|Publisher||Institute for War and Peace Reporting|
|Publication Date||23 December 2011|
|Cite as||Institute for War and Peace Reporting, Multiple Candidates, One Winner in Turkmen Ballot, 23 December 2011, available at: http://www.refworld.org/docid/4f0acc1b2.html [accessed 24 May 2013]|
|Disclaimer||This is not a UNHCR publication. UNHCR is not responsible for, nor does it necessarily endorse, its content. Any views expressed are solely those of the author or publisher and do not necessarily reflect those of UNHCR, the United Nations or its Member States.|
As of December 20, seven candidates had taken it upon themselves to stand for election the incumbent president of Turkmenistan, Gurbanguly Berdymuhammedov. None is a true challenger, as all are minor regime officials selected from local government and industry.

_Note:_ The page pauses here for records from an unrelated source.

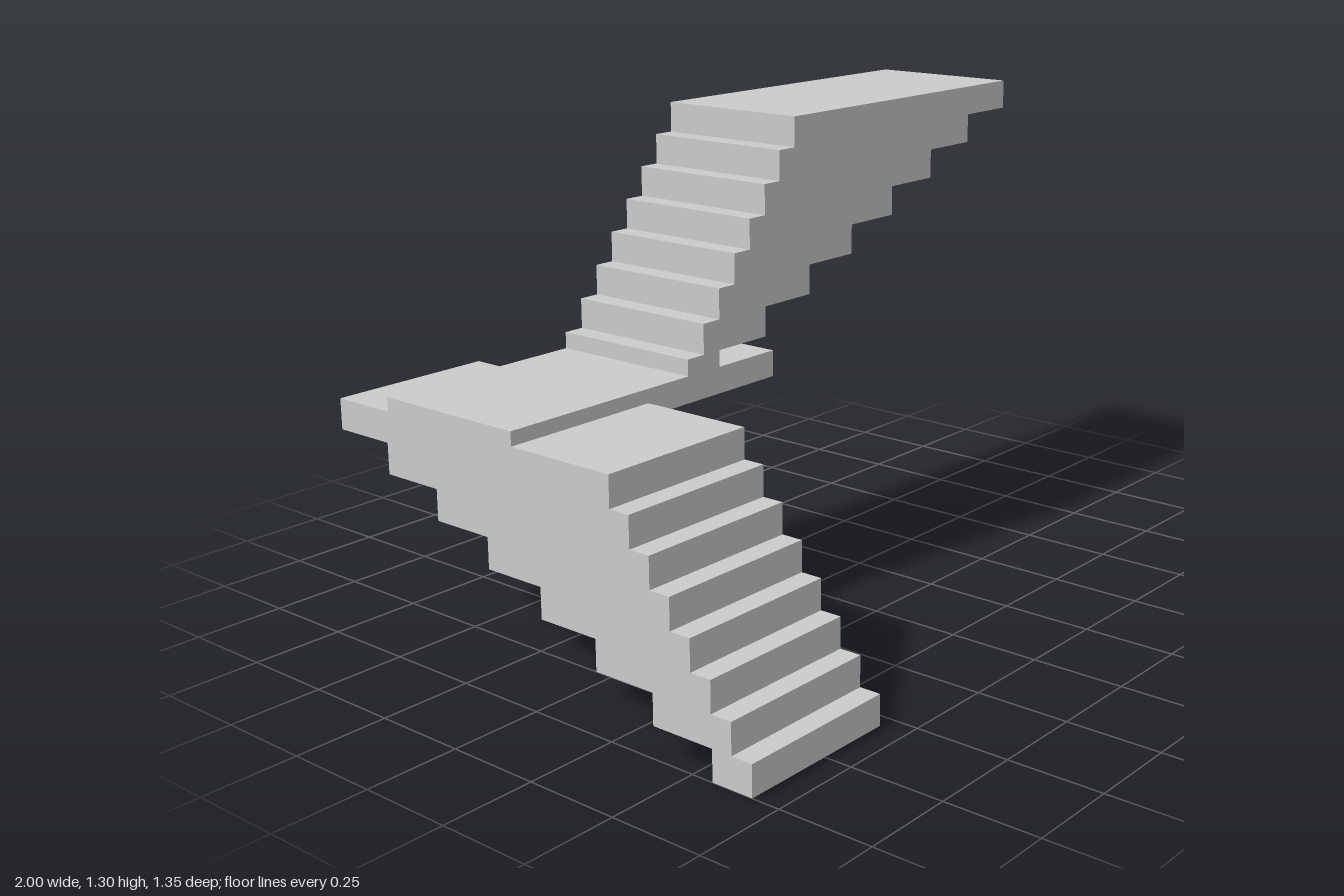
import * as THREE from 'three';

const material = new THREE.MeshStandardMaterial({ color: 0xcccccc, flatShading: true });
const STEPS = 8;
const RISE = 0.081;

// Solid stair flight climbing along +x, extruded across its width along +z.
// Each tread starts `going` further on and its underside ends `reach` further on.
function flight(name, going, firstLength, reach, width) {
  const points = [];
  for (let i = 0; i < STEPS; i++) {
    const end = firstLength + i * reach;
    points.push(new THREE.Vector2(end, i * RISE), new THREE.Vector2(end, (i + 1) * RISE));
  }
  for (let i = STEPS - 1; i >= 0; i--) {
    const start = i * going;
    points.push(new THREE.Vector2(start, (i + 1) * RISE), new THREE.Vector2(start, i * RISE));
  }
  const geometry = new THREE.ExtrudeGeometry(new THREE.Shape(points), {
    depth: width,
    bevelEnabled: false,
  });
  const mesh = new THREE.Mesh(geometry, material);
  mesh.name = name;
  return mesh;
}

export function createModel() {
  const model = new THREE.Group();
  model.name = 'staircase';

  // Lower flight climbs from the front towards the back
  const lower = flight('lowerFlight', 0.0588, 0.115, 0.1764, 0.455);
  lower.rotation.y = Math.PI / 2;
  lower.position.set(-1, 0, 0.675);
  model.add(lower);

  // Landing slab crossing the top of the lower flight
  const landing = new THREE.Mesh(new THREE.BoxGeometry(0.932, 0.071, 0.44), material);
  landing.name = 'landing';
  landing.position.set(-0.534, 0.6495, -0.27);
  model.add(landing);

  // Upper flight turns towards +x and ends in the long top tread
  const upper = flight('upperFlight', 0.0603, 0.119, 0.183, 0.44);
  upper.position.set(-0.4, 0.648, -0.49);
  model.add(upper);

  return model;
}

There is little pretence that this is anything like a real contest. Berdymuhammedov is expected to win a second term in the February 12 vote.
"The nominations in the regions were authorised by the centre," a commentator in the central Ahal region said. "Phoney candidates were vetted for their loyalty and then selected by the authorities to create an impression of pluralism," he said.
When an official came round to check names on the electoral roll, one householder in the capital Ashgabat asked who was standing. This resident described how the official "looked surprised and said there was only one candidate, Gurbanguly Berdymuhammedov".
Candidates are being nominated by "initiative groups" at meetings ostensibly open to the public. However, when one local commentator tried turning up for a meeting of this kind, he was not allowed in.
"Although the legislation says elections are transparent, no outsiders are let in and the building is well guarded," he said.
For many, the election is at least an occasion when the president might tell people what he plans to do for them. A pensioner in Ashgabat said he was keen to hear what Berdymuhammedov would do about social problems and utilities, but this was never mentioned in the state-run newspapers, which were packed with congratulations on his decision to stand for another term in office.
An analyst in the western Balkan region conducted a straw poll among local residents to find out what they thought about the election. He found that many were aware the current political system excluded them by denying them an electoral choice.
In Ashgabat, a 30-year-old lawyer was dimly aware that in other countries, voters were offered more of a choice.
"I read on an internet forum that Kyrgyzstan has elected a new president. I discussed it with my colleagues and we concluded that those elections are a improvement on what we have here" he said. "People over there probably aren't scared of voting the wrong way."